> **What the exercise asks**:
Nothing outside the range below should be printed. Output exactly the lines from the line with "(190, 192, 203))" to the line with "ob = bpy.data.objects.new(name, mesh)", both included.

::::::

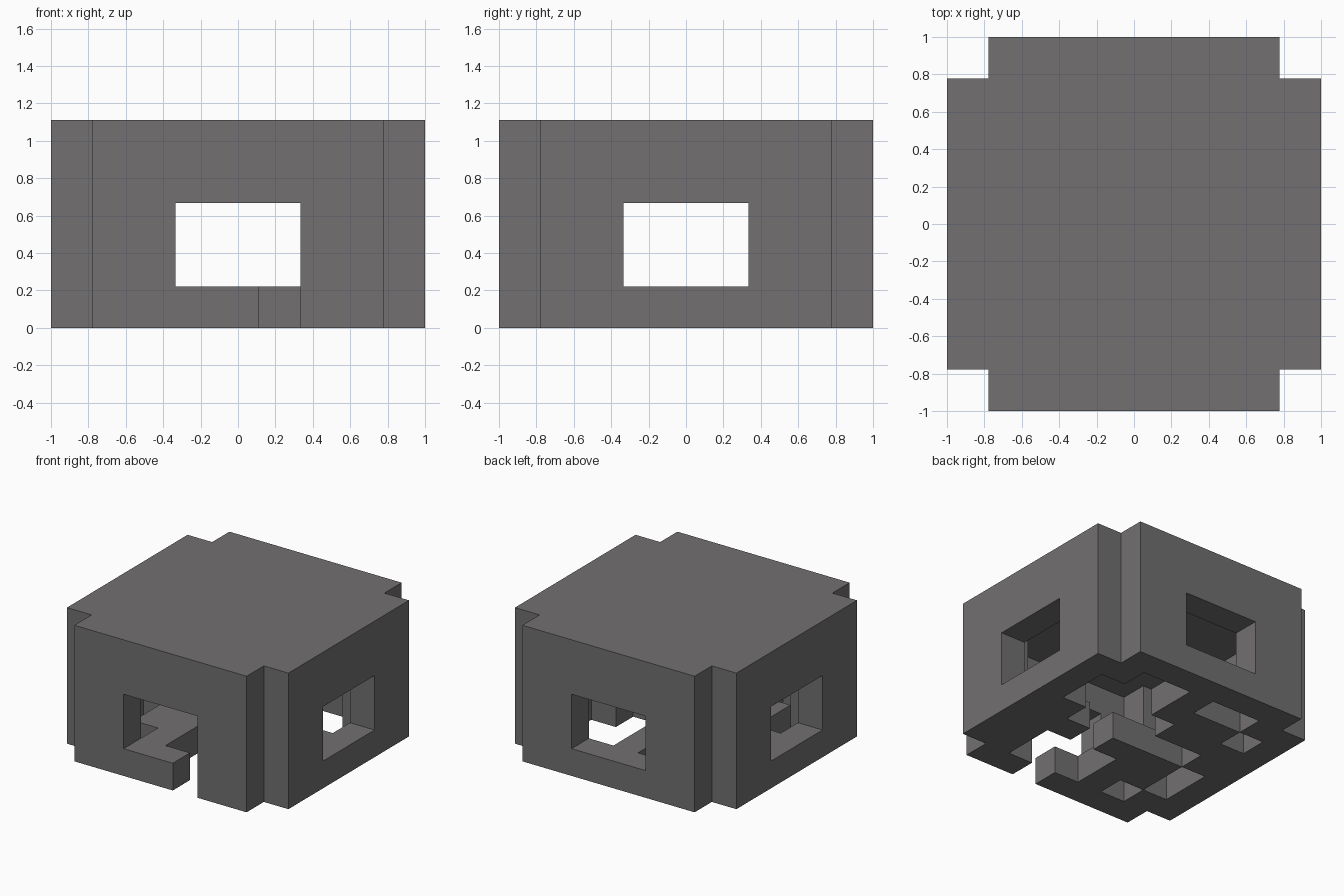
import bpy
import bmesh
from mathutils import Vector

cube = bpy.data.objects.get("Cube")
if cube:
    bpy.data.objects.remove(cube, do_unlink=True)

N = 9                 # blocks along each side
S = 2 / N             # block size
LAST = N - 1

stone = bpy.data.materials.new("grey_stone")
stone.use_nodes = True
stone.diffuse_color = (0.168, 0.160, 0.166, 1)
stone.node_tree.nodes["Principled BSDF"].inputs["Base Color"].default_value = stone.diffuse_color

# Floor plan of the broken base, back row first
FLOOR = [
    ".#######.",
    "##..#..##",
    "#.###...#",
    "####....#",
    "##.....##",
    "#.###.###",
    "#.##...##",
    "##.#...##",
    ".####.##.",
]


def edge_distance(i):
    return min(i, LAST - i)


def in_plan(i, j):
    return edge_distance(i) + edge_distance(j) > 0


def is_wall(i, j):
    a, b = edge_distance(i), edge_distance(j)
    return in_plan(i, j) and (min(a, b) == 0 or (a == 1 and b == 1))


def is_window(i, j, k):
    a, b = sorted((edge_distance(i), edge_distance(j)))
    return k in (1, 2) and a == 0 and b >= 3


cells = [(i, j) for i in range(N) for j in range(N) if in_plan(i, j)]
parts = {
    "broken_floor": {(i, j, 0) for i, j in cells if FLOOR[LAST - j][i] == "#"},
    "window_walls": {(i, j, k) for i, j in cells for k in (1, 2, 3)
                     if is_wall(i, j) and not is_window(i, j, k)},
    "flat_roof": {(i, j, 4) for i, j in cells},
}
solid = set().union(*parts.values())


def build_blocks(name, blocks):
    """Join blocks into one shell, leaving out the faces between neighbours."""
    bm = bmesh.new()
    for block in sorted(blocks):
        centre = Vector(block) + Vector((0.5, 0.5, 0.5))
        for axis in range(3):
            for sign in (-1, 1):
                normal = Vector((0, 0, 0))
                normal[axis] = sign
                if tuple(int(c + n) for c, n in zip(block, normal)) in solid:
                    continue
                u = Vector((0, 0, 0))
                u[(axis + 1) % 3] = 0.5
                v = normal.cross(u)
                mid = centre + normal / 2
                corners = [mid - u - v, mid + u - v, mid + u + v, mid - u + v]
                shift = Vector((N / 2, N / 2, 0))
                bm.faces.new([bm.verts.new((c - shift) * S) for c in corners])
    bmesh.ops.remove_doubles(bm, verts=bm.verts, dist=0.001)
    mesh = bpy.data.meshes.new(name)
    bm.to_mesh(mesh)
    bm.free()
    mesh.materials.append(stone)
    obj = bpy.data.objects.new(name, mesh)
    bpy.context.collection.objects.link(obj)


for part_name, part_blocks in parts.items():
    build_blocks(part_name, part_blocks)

::::::

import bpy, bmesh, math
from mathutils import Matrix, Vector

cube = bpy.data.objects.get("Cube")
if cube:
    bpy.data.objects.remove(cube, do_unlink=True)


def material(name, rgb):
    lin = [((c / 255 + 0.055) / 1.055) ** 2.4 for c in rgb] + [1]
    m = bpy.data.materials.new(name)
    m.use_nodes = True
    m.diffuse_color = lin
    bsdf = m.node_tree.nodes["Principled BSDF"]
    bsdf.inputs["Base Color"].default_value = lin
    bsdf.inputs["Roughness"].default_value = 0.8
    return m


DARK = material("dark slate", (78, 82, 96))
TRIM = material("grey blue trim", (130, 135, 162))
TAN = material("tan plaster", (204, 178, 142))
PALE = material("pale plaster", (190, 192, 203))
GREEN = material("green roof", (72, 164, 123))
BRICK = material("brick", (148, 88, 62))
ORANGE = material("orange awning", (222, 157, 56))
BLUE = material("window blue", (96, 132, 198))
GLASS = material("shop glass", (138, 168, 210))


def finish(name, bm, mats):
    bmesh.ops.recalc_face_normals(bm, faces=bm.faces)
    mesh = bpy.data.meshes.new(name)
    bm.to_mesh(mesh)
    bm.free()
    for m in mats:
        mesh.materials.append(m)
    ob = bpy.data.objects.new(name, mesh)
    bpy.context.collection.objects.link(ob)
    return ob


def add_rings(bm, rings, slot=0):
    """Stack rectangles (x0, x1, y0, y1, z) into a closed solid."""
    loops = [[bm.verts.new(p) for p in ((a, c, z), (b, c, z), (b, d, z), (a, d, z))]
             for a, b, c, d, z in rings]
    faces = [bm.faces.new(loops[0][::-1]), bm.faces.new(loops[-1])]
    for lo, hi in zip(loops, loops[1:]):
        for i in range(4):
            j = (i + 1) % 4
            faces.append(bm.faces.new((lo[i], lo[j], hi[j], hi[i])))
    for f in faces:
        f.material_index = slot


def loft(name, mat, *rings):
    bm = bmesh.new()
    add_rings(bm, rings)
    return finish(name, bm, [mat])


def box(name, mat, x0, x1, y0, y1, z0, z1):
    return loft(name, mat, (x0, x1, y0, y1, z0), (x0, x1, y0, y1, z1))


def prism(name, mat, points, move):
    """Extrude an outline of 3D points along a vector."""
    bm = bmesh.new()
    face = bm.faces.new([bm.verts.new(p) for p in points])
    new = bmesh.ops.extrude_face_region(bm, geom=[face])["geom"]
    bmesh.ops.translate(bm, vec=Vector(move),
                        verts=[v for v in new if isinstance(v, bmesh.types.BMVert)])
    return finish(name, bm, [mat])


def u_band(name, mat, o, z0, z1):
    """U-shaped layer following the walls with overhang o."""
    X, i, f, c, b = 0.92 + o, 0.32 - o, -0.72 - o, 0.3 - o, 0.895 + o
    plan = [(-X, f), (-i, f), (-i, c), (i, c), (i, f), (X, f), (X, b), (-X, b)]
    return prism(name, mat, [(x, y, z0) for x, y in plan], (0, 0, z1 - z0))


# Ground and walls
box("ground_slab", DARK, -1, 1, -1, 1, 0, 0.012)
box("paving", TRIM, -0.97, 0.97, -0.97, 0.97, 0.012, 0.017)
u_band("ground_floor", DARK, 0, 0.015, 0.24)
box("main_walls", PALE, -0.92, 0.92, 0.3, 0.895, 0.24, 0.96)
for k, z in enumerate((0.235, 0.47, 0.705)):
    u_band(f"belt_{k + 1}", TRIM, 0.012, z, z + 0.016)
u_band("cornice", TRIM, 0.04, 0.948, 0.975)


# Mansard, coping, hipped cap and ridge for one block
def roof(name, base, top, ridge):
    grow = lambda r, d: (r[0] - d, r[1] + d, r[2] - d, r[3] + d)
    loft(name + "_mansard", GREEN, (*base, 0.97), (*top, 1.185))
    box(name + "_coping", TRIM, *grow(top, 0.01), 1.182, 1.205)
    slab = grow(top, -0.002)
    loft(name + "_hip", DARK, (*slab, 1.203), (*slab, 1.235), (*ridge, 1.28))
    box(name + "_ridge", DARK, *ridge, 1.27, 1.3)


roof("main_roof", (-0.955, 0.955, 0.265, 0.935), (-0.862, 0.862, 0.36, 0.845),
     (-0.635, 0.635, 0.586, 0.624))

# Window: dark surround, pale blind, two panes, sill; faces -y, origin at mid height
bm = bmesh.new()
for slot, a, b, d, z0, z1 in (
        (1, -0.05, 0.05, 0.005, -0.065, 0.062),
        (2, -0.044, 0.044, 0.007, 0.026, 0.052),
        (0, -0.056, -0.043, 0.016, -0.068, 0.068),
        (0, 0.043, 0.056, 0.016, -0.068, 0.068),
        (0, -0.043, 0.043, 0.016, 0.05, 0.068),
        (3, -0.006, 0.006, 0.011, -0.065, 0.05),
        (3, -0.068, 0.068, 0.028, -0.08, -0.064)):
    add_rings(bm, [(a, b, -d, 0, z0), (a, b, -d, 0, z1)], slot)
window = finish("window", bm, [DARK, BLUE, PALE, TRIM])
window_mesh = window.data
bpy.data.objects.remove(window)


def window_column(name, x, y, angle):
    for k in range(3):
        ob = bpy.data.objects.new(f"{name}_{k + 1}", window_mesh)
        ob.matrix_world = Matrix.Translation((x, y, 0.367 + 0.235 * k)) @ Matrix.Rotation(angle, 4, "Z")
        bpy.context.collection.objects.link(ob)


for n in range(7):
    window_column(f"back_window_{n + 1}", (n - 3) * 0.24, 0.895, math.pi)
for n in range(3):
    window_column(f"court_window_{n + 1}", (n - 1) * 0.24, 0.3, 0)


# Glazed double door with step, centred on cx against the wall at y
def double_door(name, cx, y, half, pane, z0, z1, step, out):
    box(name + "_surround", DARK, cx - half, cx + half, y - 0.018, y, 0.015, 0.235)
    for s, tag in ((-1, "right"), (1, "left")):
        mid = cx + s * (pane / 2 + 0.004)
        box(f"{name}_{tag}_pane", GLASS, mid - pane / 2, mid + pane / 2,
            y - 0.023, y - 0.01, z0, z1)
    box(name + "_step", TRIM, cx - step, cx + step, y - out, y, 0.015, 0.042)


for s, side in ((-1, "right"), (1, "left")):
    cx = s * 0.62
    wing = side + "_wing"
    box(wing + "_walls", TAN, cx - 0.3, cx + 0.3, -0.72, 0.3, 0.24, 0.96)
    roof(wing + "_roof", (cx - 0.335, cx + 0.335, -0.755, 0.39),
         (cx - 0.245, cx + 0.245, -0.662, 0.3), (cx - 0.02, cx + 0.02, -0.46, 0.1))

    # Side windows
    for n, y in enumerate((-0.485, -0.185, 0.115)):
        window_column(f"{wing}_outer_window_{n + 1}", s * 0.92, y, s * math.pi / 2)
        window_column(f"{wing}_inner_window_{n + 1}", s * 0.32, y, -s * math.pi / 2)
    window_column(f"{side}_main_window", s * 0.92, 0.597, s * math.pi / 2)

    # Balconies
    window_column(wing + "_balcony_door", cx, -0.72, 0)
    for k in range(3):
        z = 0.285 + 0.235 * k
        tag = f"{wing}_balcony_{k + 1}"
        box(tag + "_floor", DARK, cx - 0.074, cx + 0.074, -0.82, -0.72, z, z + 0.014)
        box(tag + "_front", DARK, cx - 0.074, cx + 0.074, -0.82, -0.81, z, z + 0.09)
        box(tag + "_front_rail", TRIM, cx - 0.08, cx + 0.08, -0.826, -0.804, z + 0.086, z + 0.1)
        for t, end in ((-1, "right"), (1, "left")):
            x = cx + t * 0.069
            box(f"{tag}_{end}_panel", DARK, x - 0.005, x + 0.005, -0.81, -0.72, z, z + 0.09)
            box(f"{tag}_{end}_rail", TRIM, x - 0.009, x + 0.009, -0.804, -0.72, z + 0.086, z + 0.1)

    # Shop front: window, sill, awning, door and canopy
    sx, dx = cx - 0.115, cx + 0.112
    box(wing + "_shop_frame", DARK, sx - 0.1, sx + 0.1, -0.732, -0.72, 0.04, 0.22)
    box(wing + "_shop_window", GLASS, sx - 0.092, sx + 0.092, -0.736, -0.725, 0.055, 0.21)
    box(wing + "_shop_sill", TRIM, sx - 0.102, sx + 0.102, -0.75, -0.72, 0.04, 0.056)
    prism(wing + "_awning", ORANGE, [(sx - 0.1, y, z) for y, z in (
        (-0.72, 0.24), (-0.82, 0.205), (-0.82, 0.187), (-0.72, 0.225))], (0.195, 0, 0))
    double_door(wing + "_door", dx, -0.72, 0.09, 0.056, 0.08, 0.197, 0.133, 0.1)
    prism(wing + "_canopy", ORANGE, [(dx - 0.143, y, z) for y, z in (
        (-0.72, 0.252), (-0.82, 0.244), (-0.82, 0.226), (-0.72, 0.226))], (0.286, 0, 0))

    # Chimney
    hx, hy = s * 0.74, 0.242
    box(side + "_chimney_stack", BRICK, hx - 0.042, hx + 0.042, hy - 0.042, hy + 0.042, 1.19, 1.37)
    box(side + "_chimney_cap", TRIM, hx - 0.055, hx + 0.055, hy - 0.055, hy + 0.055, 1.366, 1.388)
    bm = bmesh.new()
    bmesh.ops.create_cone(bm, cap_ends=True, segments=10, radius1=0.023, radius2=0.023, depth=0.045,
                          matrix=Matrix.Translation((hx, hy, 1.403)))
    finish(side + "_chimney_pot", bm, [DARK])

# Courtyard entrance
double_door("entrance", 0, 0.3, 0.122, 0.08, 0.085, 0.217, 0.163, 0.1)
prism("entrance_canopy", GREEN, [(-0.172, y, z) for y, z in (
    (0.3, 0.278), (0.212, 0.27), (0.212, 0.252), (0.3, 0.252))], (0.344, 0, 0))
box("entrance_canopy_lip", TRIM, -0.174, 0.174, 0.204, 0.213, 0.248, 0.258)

::::::

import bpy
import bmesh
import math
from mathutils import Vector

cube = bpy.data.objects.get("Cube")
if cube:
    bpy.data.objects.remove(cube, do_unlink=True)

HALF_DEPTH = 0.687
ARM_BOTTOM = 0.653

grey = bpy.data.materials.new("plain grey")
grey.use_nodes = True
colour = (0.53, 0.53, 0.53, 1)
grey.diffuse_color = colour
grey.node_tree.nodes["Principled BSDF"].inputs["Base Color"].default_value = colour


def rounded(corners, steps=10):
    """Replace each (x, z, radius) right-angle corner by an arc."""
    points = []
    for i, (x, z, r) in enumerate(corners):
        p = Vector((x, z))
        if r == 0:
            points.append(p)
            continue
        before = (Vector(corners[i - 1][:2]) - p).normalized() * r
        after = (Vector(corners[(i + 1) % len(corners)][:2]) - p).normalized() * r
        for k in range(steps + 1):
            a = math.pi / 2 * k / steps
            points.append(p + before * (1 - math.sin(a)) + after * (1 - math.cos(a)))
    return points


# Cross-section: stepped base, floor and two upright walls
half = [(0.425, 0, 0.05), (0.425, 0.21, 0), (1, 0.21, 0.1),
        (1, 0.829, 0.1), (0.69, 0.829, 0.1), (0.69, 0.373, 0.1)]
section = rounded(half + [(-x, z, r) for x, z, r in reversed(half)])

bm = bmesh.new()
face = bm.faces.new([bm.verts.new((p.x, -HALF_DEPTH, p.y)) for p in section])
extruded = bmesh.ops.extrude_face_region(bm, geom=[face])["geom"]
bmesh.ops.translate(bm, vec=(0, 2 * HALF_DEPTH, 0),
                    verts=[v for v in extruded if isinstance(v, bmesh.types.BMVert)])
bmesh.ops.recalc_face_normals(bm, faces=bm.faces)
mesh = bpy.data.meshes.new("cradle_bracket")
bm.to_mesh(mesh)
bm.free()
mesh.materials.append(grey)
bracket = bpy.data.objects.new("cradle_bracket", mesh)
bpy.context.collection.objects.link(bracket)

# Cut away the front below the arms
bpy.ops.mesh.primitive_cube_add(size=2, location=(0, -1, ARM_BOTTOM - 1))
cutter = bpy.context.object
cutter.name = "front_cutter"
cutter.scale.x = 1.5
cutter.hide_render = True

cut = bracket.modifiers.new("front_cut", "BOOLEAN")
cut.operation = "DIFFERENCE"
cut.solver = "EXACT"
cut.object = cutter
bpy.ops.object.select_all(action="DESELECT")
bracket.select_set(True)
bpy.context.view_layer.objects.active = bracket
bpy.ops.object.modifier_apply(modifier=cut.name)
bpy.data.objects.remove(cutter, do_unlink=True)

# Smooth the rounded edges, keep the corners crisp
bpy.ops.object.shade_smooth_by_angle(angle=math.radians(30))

::::::

> **Final answer**:
PALE = material("pale plaster", (190, 192, 203))
GREEN = material("green roof", (72, 164, 123))
BRICK = material("brick", (148, 88, 62))
ORANGE = material("orange awning", (222, 157, 56))
BLUE = material("window blue", (96, 132, 198))
GLASS = material("shop glass", (138, 168, 210))


def finish(name, bm, mats):
    bmesh.ops.recalc_face_normals(bm, faces=bm.faces)
    mesh = bpy.data.meshes.new(name)
    bm.to_mesh(mesh)
    bm.free()
    for m in mats:
        mesh.materials.append(m)
    ob = bpy.data.objects.new(name, mesh)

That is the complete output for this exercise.